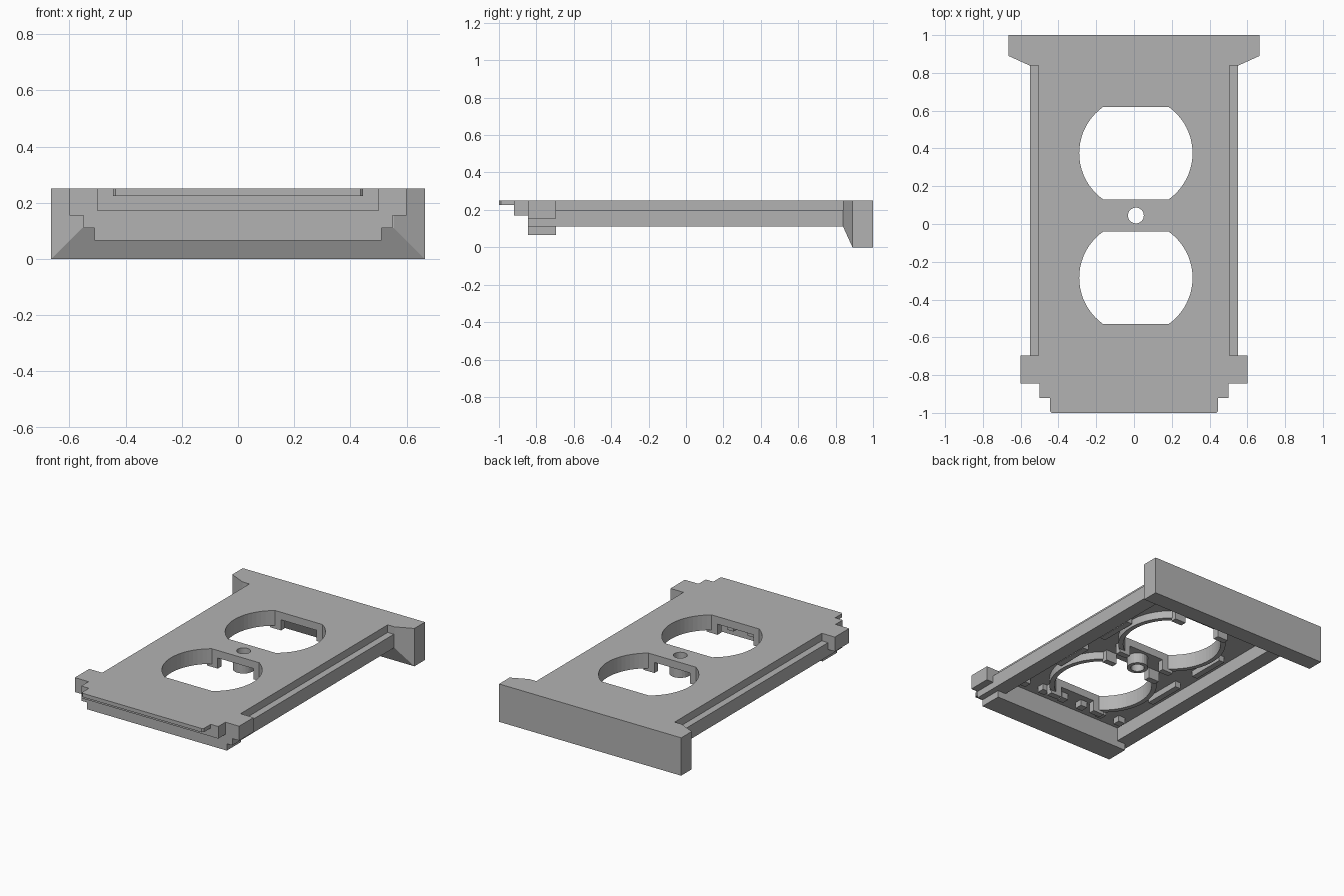
import bpy, bmesh, math

cube = bpy.data.objects.get("Cube")
if cube:
    bpy.data.objects.remove(cube, do_unlink=True)

grey = bpy.data.materials.new("plain grey")
grey.use_nodes = True
color = (0.45, 0.45, 0.45, 1)
grey.diffuse_color = color
grey.node_tree.nodes["Principled BSDF"].inputs["Base Color"].default_value = color


def loft(name, lower, upper):
    """Solid between two matching rings of 3D points."""
    bm = bmesh.new()
    a = [bm.verts.new(p) for p in lower]
    b = [bm.verts.new(p) for p in upper]
    n = len(a)
    bm.faces.new(a[::-1])
    bm.faces.new(b)
    for i in range(n):
        j = (i + 1) % n
        bm.faces.new((a[i], a[j], b[j], b[i]))
    bmesh.ops.recalc_face_normals(bm, faces=bm.faces)
    mesh = bpy.data.meshes.new(name)
    bm.to_mesh(mesh)
    bm.free()
    ob = bpy.data.objects.new(name, mesh)
    bpy.context.collection.objects.link(ob)
    mesh.materials.append(grey)
    return ob


def prism(name, outline, z0, z1):
    return loft(name, [(x, y, z0) for x, y in outline], [(x, y, z1) for x, y in outline])


def box(name, x0, x1, y0, y1, z0, z1):
    return prism(name, [(x0, y0), (x1, y0), (x1, y1), (x0, y1)], z0, z1)


def arc(cx, cy, r, start, end, n):
    steps = [start + (end - start) * i / n for i in range(n + 1)]
    return [(cx + r * math.cos(t), cy + r * math.sin(t)) for t in steps]


def cut(target, outline):
    cutter = prism("cutter", outline, -0.1, 0.5)
    cutter.hide_render = True
    mod = target.modifiers.new("opening", 'BOOLEAN')
    mod.operation = 'DIFFERENCE'
    mod.solver = 'EXACT'
    mod.object = cutter
    bpy.context.view_layer.objects.active = target
    bpy.ops.object.modifier_apply(modifier=mod.name)
    bpy.data.objects.remove(cutter, do_unlink=True)


TOP, UNDER, RIM = 0.25, 0.2, 0.11
CX, R, FLAT = 0.01, 0.3, 0.245
SCREW_Y = 0.045
OPENINGS = (0.375, -0.285)
a = math.asin(FLAT / R)

# Face plate with two flat-sided round openings and a screw hole
plate = box("face_plate", -0.505, 0.505, -0.695, 0.84, UNDER, TOP)
for cy in OPENINGS:
    cut(plate, arc(CX, cy, R, -a, a, 20) + arc(CX, cy, R, math.pi - a, math.pi + a, 20))
cut(plate, arc(CX, SCREW_Y, 0.042, 0, math.tau * 23 / 24, 23))

# Side rails and back inner wall
for side, s in (("left", 1), ("right", -1)):
    xs = sorted((s * 0.45, s * 0.55))
    box(side + "_rail", *xs, -0.695, 0.84, RIM, UNDER)
box("back_inner_wall", -0.45, 0.45, 0.79, 0.84, RIM, UNDER)

# Stepped front end
box("front_block", -0.6, 0.6, -0.845, -0.695, 0.155, TOP)
box("front_block_middle", -0.55, 0.55, -0.845, -0.695, RIM, 0.155)
box("front_block_foot", -0.51, 0.51, -0.845, -0.695, 0.065, RIM)
box("front_step", -0.5, 0.5, -0.92, -0.845, 0.17, TOP)
prism("front_lip", [(-0.445, -0.92), (-0.445, -0.99), (-0.435, -1), (0.435, -1),
                    (0.445, -0.99), (0.445, -0.92)], 0.225, TOP)


# Back bar, flaring out from the plate section
def section(w, y, z):
    return [(-w, y, z), (w, y, z), (w, y, TOP), (-w, y, TOP)]


loft("back_flare", section(0.555, 0.84, RIM), section(0.665, 0.89, 0))
loft("back_bar", section(0.665, 0.89, 0), section(0.665, 1, 0))

# Collars around the openings, with locating tabs below the flat edges
for label, cy in zip(("back", "front"), OPENINGS):
    for side, mid in (("left", 0), ("right", math.pi)):
        ring = (arc(CX, cy, R, mid - a, mid + a, 20)
                + arc(CX, cy, R + 0.03, mid + a, mid - a, 20))
        prism(f"{label}_{side}_collar", ring, 0.15, UNDER)
    for sx in (-1, 1):
        for sy in (-1, 1):
            x, y = CX + sx * 0.17, cy + sy * 0.265
            box(f"{label}_collar_tab", x - 0.04, x + 0.04, y - 0.02, y + 0.02, 0.13, UNDER)

# Screw boss
outer = arc(CX, SCREW_Y, 0.065, 0, math.tau, 24)
inner = arc(CX, SCREW_Y, 0.042, math.tau, 0, 24)
for i in range(24):
    if i % 12 == 0:
        half = outer[i:i + 13] + inner[12 - i:25 - i]
        prism("screw_boss", half, 0.13, UNDER)

# Underside ribs and row of small blocks
for s in (-1, 1):
    x = s * 0.37
    for y0, y1 in ((-0.28, -0.02), (0.14, 0.4)):
        box("long_rib", x - 0.02, x + 0.02, y0, y1, 0.16, UNDER)
for i in range(6):
    x = -0.38 + i * 0.152
    box("small_block", x - 0.025, x + 0.025, -0.62, -0.57, 0.16, UNDER)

[WHAT TO DO] Line by line and exactly, write out the material above. Skip the pictures.

[THE COMPLETED TASK]
import bpy, bmesh, math

cube = bpy.data.objects.get("Cube")
if cube:
    bpy.data.objects.remove(cube, do_unlink=True)

grey = bpy.data.materials.new("plain grey")
grey.use_nodes = True
color = (0.45, 0.45, 0.45, 1)
grey.diffuse_color = color
grey.node_tree.nodes["Principled BSDF"].inputs["Base Color"].default_value = color


def loft(name, lower, upper):
    """Solid between two matching rings of 3D points."""
    bm = bmesh.new()
    a = [bm.verts.new(p) for p in lower]
    b = [bm.verts.new(p) for p in upper]
    n = len(a)
    bm.faces.new(a[::-1])
    bm.faces.new(b)
    for i in range(n):
        j = (i + 1) % n
        bm.faces.new((a[i], a[j], b[j], b[i]))
    bmesh.ops.recalc_face_normals(bm, faces=bm.faces)
    mesh = bpy.data.meshes.new(name)
    bm.to_mesh(mesh)
    bm.free()
    ob = bpy.data.objects.new(name, mesh)
    bpy.context.collection.objects.link(ob)
    mesh.materials.append(grey)
    return ob


def prism(name, outline, z0, z1):
    return loft(name, [(x, y, z0) for x, y in outline], [(x, y, z1) for x, y in outline])


def box(name, x0, x1, y0, y1, z0, z1):
    return prism(name, [(x0, y0), (x1, y0), (x1, y1), (x0, y1)], z0, z1)


def arc(cx, cy, r, start, end, n):
    steps = [start + (end - start) * i / n for i in range(n + 1)]
    return [(cx + r * math.cos(t), cy + r * math.sin(t)) for t in steps]


def cut(target, outline):
    cutter = prism("cutter", outline, -0.1, 0.5)
    cutter.hide_render = True
    mod = target.modifiers.new("opening", 'BOOLEAN')
    mod.operation = 'DIFFERENCE'
    mod.solver = 'EXACT'
    mod.object = cutter
    bpy.context.view_layer.objects.active = target
    bpy.ops.object.modifier_apply(modifier=mod.name)
    bpy.data.objects.remove(cutter, do_unlink=True)


TOP, UNDER, RIM = 0.25, 0.2, 0.11
CX, R, FLAT = 0.01, 0.3, 0.245
SCREW_Y = 0.045
OPENINGS = (0.375, -0.285)
a = math.asin(FLAT / R)

# Face plate with two flat-sided round openings and a screw hole
plate = box("face_plate", -0.505, 0.505, -0.695, 0.84, UNDER, TOP)
for cy in OPENINGS:
    cut(plate, arc(CX, cy, R, -a, a, 20) + arc(CX, cy, R, math.pi - a, math.pi + a, 20))
cut(plate, arc(CX, SCREW_Y, 0.042, 0, math.tau * 23 / 24, 23))

# Side rails and back inner wall
for side, s in (("left", 1), ("right", -1)):
    xs = sorted((s * 0.45, s * 0.55))
    box(side + "_rail", *xs, -0.695, 0.84, RIM, UNDER)
box("back_inner_wall", -0.45, 0.45, 0.79, 0.84, RIM, UNDER)

# Stepped front end
box("front_block", -0.6, 0.6, -0.845, -0.695, 0.155, TOP)
box("front_block_middle", -0.55, 0.55, -0.845, -0.695, RIM, 0.155)
box("front_block_foot", -0.51, 0.51, -0.845, -0.695, 0.065, RIM)
box("front_step", -0.5, 0.5, -0.92, -0.845, 0.17, TOP)
prism("front_lip", [(-0.445, -0.92), (-0.445, -0.99), (-0.435, -1), (0.435, -1),
                    (0.445, -0.99), (0.445, -0.92)], 0.225, TOP)


# Back bar, flaring out from the plate section
def section(w, y, z):
    return [(-w, y, z), (w, y, z), (w, y, TOP), (-w, y, TOP)]


loft("back_flare", section(0.555, 0.84, RIM), section(0.665, 0.89, 0))
loft("back_bar", section(0.665, 0.89, 0), section(0.665, 1, 0))

# Collars around the openings, with locating tabs below the flat edges
for label, cy in zip(("back", "front"), OPENINGS):
    for side, mid in (("left", 0), ("right", math.pi)):
        ring = (arc(CX, cy, R, mid - a, mid + a, 20)
                + arc(CX, cy, R + 0.03, mid + a, mid - a, 20))
        prism(f"{label}_{side}_collar", ring, 0.15, UNDER)
    for sx in (-1, 1):
        for sy in (-1, 1):
            x, y = CX + sx * 0.17, cy + sy * 0.265
            box(f"{label}_collar_tab", x - 0.04, x + 0.04, y - 0.02, y + 0.02, 0.13, UNDER)

# Screw boss
outer = arc(CX, SCREW_Y, 0.065, 0, math.tau, 24)
inner = arc(CX, SCREW_Y, 0.042, math.tau, 0, 24)
for i in range(24):
    if i % 12 == 0:
        half = outer[i:i + 13] + inner[12 - i:25 - i]
        prism("screw_boss", half, 0.13, UNDER)

# Underside ribs and row of small blocks
for s in (-1, 1):
    x = s * 0.37
    for y0, y1 in ((-0.28, -0.02), (0.14, 0.4)):
        box("long_rib", x - 0.02, x + 0.02, y0, y1, 0.16, UNDER)
for i in range(6):
    x = -0.38 + i * 0.152
    box("small_block", x - 0.025, x + 0.025, -0.62, -0.57, 0.16, UNDER)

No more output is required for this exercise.